Pub.: 28 Apr '17, Pinned: 30 Aug '17
Abstract: Sodium-ion battery (SIB) technologies are known to suffer from kinetic problems associated with the solid-state diffusion of Na(+) in intercalation electrodes, which results in suppressed specific capacity and degraded rate performance. Here, a controllable selective etching approach is developed for the synthesis of Prussian blue analogue (PBA) with enhanced sodium storage activity. Based on time-dependent experiments, a defect-induced morphological evolution mechanism from nanocube to nanoflower structure is proposed. Through in situ XRD measurement and computational analysis, this unique structure is revealed to provide higher Na(+) diffusion dynamics and negligible volume change during the sodiation/desodiation processes. As a SIB cathode, the PBA exhibits a discharge capacity of 90 mAh g(-1), which is in good agreement with the complete low spin Fe(LS)(C) redox reaction. It also demonstrates an outstanding rate capability of 71.0 mAh g(-1) at 44.4 C, as well as unprecedented cycling reversibility over 5000 times.
Pub.: 01 Jul '17, Pinned: 30 Aug '17
Abstract: Ever-growing energy needs and depleting fossil-fuel resources demand the pursuit of sustainable energy alternatives, including both renewable energy sources and sustainable storage technologies. It is therefore essential to incorporate material abundance, eco-efficient synthetic processes and life-cycle analysis into the design of new electrochemical storage systems. At present, a few existing technologies address these issues, but in each case, fundamental and technological hurdles remain to be overcome. Here we provide an overview of the current state of energy storage from a sustainability perspective. We introduce the notion of sustainability through discussion of the energy and environmental costs of state-of-the-art lithium-ion batteries, considering elemental abundance, toxicity, synthetic methods and scalability.

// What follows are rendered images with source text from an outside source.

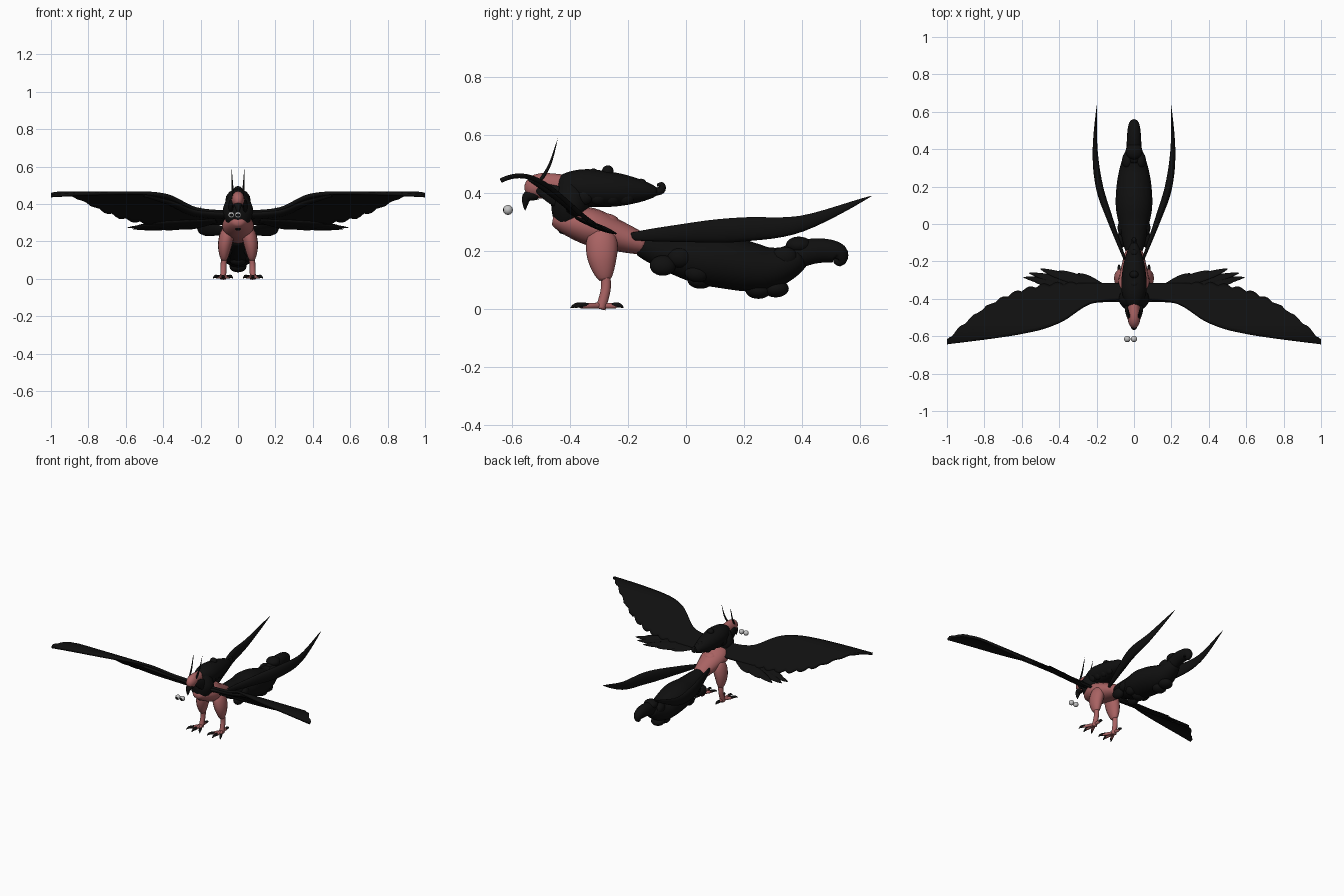
import bpy, bmesh, math
from mathutils import Vector

if "Cube" in bpy.data.objects:
    bpy.data.objects.remove(bpy.data.objects["Cube"])

ACROSS, UPWARD, SLOPED = Vector((1, 0, 0)), Vector((0, 0, 1)), Vector((0, .9, -.5))
SIDES = {"left": 1, "right": -1}


def material(name, red, green, blue):
    colour = (red, green, blue, 1)
    mat = bpy.data.materials.new(name)
    mat.use_nodes = True
    mat.diffuse_color = colour
    mat.node_tree.nodes["Principled BSDF"].inputs["Base Color"].default_value = colour
    return mat


BLACK = material("black_feather", .005, .005, .005)
PINK = material("rosy_skin", .4, .125, .125)
GREY = material("pale_grey", .55, .55, .55)


def finish(name, bm, mat):
    bmesh.ops.recalc_face_normals(bm, faces=bm.faces)
    for face in bm.faces:
        face.smooth = True
    mesh = bpy.data.meshes.new(name)
    bm.to_mesh(mesh)
    bm.free()
    mesh.materials.append(mat)
    obj = bpy.data.objects.new(name, mesh)
    bpy.context.collection.objects.link(obj)
    return obj


def smooth_path(points, steps=6):
    """Catmull-Rom curve through the points."""
    pts = [Vector(p) for p in points]
    tangents = [(pts[min(i + 1, len(pts) - 1)] - pts[max(i - 1, 0)]) / 2 for i in range(len(pts))]
    curve = []
    for i in range(len(pts) - 1):
        for k in range(steps):
            t = k / steps
            ease = t * t * (3 - 2 * t)
            curve.append(pts[i].lerp(pts[i + 1], ease)
                         + tangents[i] * t * (1 - t) ** 2 - tangents[i + 1] * t * t * (1 - t))
    return curve + [pts[-1]]


def swell(t, start, end, peak):
    """Thickness that grows from start to one at the peak, then falls to end."""
    edge, u = (start, t / peak) if t < peak else (end, (1 - t) / (1 - peak))
    return edge + (1 - edge) * math.sin(u * math.pi / 2)


def sweep(name, path, mat, width, height, start=1, end=1, peak=.5, ref=ACROSS, flip=1, sides=16):
    """Elliptical tube along a path; two-number points lie on the centre plane."""
    curve = smooth_path([p if len(p) > 2 else (0, *p) for p in path])
    last = len(curve) - 1
    bm = bmesh.new()
    rings = []
    for i, point in enumerate(curve):
        tangent = (curve[min(i + 1, last)] - curve[max(i - 1, 0)]).normalized()
        side = (ref - tangent * ref.dot(tangent)).normalized()
        up = tangent.cross(side)
        size = max(swell(i / last, start, end, peak), .02)
        ring = []
        for k in range(sides):
            angle = math.tau * k / sides
            v = point + size * (side * width * math.cos(angle) + up * height * math.sin(angle))
            ring.append(bm.verts.new((v.x * flip, v.y, v.z)))
        rings.append(ring)
    for a, b in zip(rings, rings[1:]):
        for k in range(sides):
            bm.faces.new((a[k - 1], a[k], b[k], b[k - 1]))
    bm.faces.new(rings[0])
    bm.faces.new(rings[-1])
    return finish(name, bm, mat)


def pair(name, path, mat, width, height, **options):
    for label, flip in SIDES.items():
        sweep(f"{label}_{name}", path, mat, width, height, flip=flip, **options)


def blob(name, centre, radii, mat):
    bm = bmesh.new()
    bmesh.ops.create_uvsphere(bm, u_segments=20, v_segments=12, radius=1)
    bmesh.ops.scale(bm, vec=radii, verts=bm.verts)
    bmesh.ops.translate(bm, vec=centre, verts=bm.verts)
    return finish(name, bm, mat)


# Body and legs
sweep("body", [(-.46, .31), (-.35, .29), (-.26, .26), (-.14, .22)], PINK,
      width=.085, height=.065, start=.3, end=.5, peak=.4)
blob("back_hump", (0, -.28, .3), (.05, .05, .03), PINK)
pair("thigh", [(.05, -.29, .27), (.07, -.29, .18), (.075, -.28, .1)], PINK,
     width=.04, height=.055, start=.7, end=.35, peak=.3)
pair("shank", [(.074, -.28, .13), (.077, -.277, .07), (.08, -.295, 0)], PINK,
     width=.016, height=.017)

# Toes with dark claws: three ahead, one behind
for i, degrees in enumerate((-30, 0, 30, 180)):
    angle = math.radians(degrees)

    def reach(distance, z):
        return .08 + distance * math.sin(angle), -.295 - distance * math.cos(angle), z

    length = .08 if degrees == 180 else .105
    pair(f"toe_{i}", [reach(0, .012), reach(length * .7, .01)], PINK,
         width=.01, height=.01, end=.7, ref=UPWARD, sides=10)
    pair(f"claw_{i}", [reach(length / 2, .012), reach(length * .8, .013), reach(length, .003)], BLACK,
         width=.009, height=.009, end=0, peak=.3, ref=UPWARD, sides=10)

# Head, hooked beak, cheeks and antennae
sweep("head", [(-.55, .4), (-.5, .425), (-.38, .42)], PINK, width=.034, height=.044, start=.3, end=.8)
sweep("beak", [(-.515, .4), (-.55, .385), (-.556, .34)], BLACK,
      width=.022, height=.022, end=0, peak=.1)
pair("cheek_plume", [(.02, -.53, .43), (.035, -.47, .4), (.04, -.4, .37)], BLACK,
     width=.014, height=.038, start=.2, peak=.9)
pair("antenna", [(.024, -.505, .44), (.03, -.47, .5), (.034, -.443, .588)], BLACK,
     width=.006, height=.006, end=0, peak=.1, sides=8)

# Ruff and flowing mane with curled ends
sweep("ruff", [(-.41, .46), (-.4, .36), (-.43, .26)], BLACK,
      width=.082, height=.066, start=.3, end=.1)
sweep("mane", [(-.445, .43), (-.34, .418), (-.2, .41), (-.1, .405)], BLACK,
      width=.068, height=.065, start=.4, end=.2, peak=.35)
sweep("mane_tip", [(-.15, .405), (-.09, .408), (-.083, .428), (-.1, .428)], BLACK,
      width=.014, height=.014, end=.3, peak=.2)
for i, (y, z) in enumerate(((-.37, .46), (-.32, .465), (-.27, .476), (-.22, .445), (-.155, .43))):
    blob(f"mane_curl_{i}", (0, y, z), (.024, .02, .02), BLACK)
for i in range(5):
    for label, side in SIDES.items():
        blob(f"{label}_mane_lock_{i}", (side * (.05 - i * .006), i * .048 - .4, .39),
             (.022, .032, .03), BLACK)

# Central plume tail, ending in a curl
sweep("plume_tail", [(-.16, .222), (0, .18), (.12, .165), (.28, .14), (.4, .18)], BLACK,
      width=.098, height=.092, start=.4, end=.4)
sweep("plume_tip", [(.34, .17), (.44, .2), (.52, .195), (.53, .168), (.51, .17)], BLACK,
      width=.04, height=.045, end=.15, peak=.1)
for i in range(8):
    for label, side in SIDES.items():
        blob(f"{label}_tail_lobe_{i}", (side * (.062 - i * .004), i * .06 - .08, .15 + .03 * math.sin(i * 2)),
             (.03, .045, .035), BLACK)
for i, (y, z) in enumerate(((.05, .1), (.25, .065), (.31, .07), (.39, .22))):
    blob(f"tail_tuft_{i}", (0, y, z), (.045, .045, .03), BLACK)

# Pair of long blade-like streamers
pair("streamer", [(.045, -.2, .25), (.13, .03, .265), (.185, .2, .275), (.208, .4, .295), (.198, .64, .39)],
     BLACK, width=.02, height=.042, start=.25, end=0, peak=.45)


# Wings: curved sheets whose height follows depth, with a scalloped rear edge
def wing_height(y):
    return .36 - .1 * math.sin(9 * (y + .4))


def rear_edge(x):
    sweep_back = max(x - .35, 0) / .65
    scallop = abs(math.sin(x * 42)) * .016 if .3 < x < .98 else .01
    return -.33 - .3 * sweep_back ** 2.2 + scallop


front_edge = smooth_path([(.04, -.4), (.23, -.422), (.4, -.527), (.6, -.588), (1, -.64)], steps=20)
ROWS = 12
for label, side in SIDES.items():
    bm = bmesh.new()
    strips = []
    for x, front in front_edge:
        depths = [front + (rear_edge(x) - front) * k / ROWS for k in range(ROWS + 1)]
        strips.append([bm.verts.new((side * x, y, wing_height(y))) for y in depths])
    for a, b in zip(strips, strips[1:]):
        for k in range(ROWS):
            bm.faces.new((a[k], a[k + 1], b[k + 1], b[k]))
    wing = finish(f"{label}_wing", bm, BLACK)
    solid = wing.modifiers.new("thickness", "SOLIDIFY")
    solid.thickness, solid.offset = .016, 0

# Wing arm and the lower fan of separate feathers
pair("wing_arm", [(.03, -.39, .335), (.23, -.4, .352), (.36, -.475, .405), (.5, -.54, .445)], BLACK,
     width=.03, height=.014, end=.3, peak=.1, ref=SLOPED)
for i, (x, y) in enumerate(((.3, -.265), (.4, -.25), (.5, -.24), (.56, -.262), (.59, -.285), (.53, -.31))):
    root, tip = Vector((.12, -.37, .31)), Vector((x, y, wing_height(y)))
    pair(f"fan_feather_{i}", [root, root.lerp(tip, .5), tip], BLACK,
         width=.026, height=.008, start=.7, end=.1, peak=.6, ref=SLOPED, sides=10)

# Two loose eyeballs with dark pupils facing forward
for label, x in (("left_eye", 0), ("right_eye", -.036)):
    eye = blob(label, (x, -.615, .342), (.017, .017, .017), GREY)
    eye.data.materials.append(BLACK)
    for face in eye.data.polygons:
        face.material_index = int(face.normal.y < -.88)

With the same themes in mind, we also highlight current and future electrochemical storage systems beyond lithium-ion batteries. The complexity and importance of recycling battery materials is also discussed.
Pub.: 18 Dec '14, Pinned: 30 Aug '17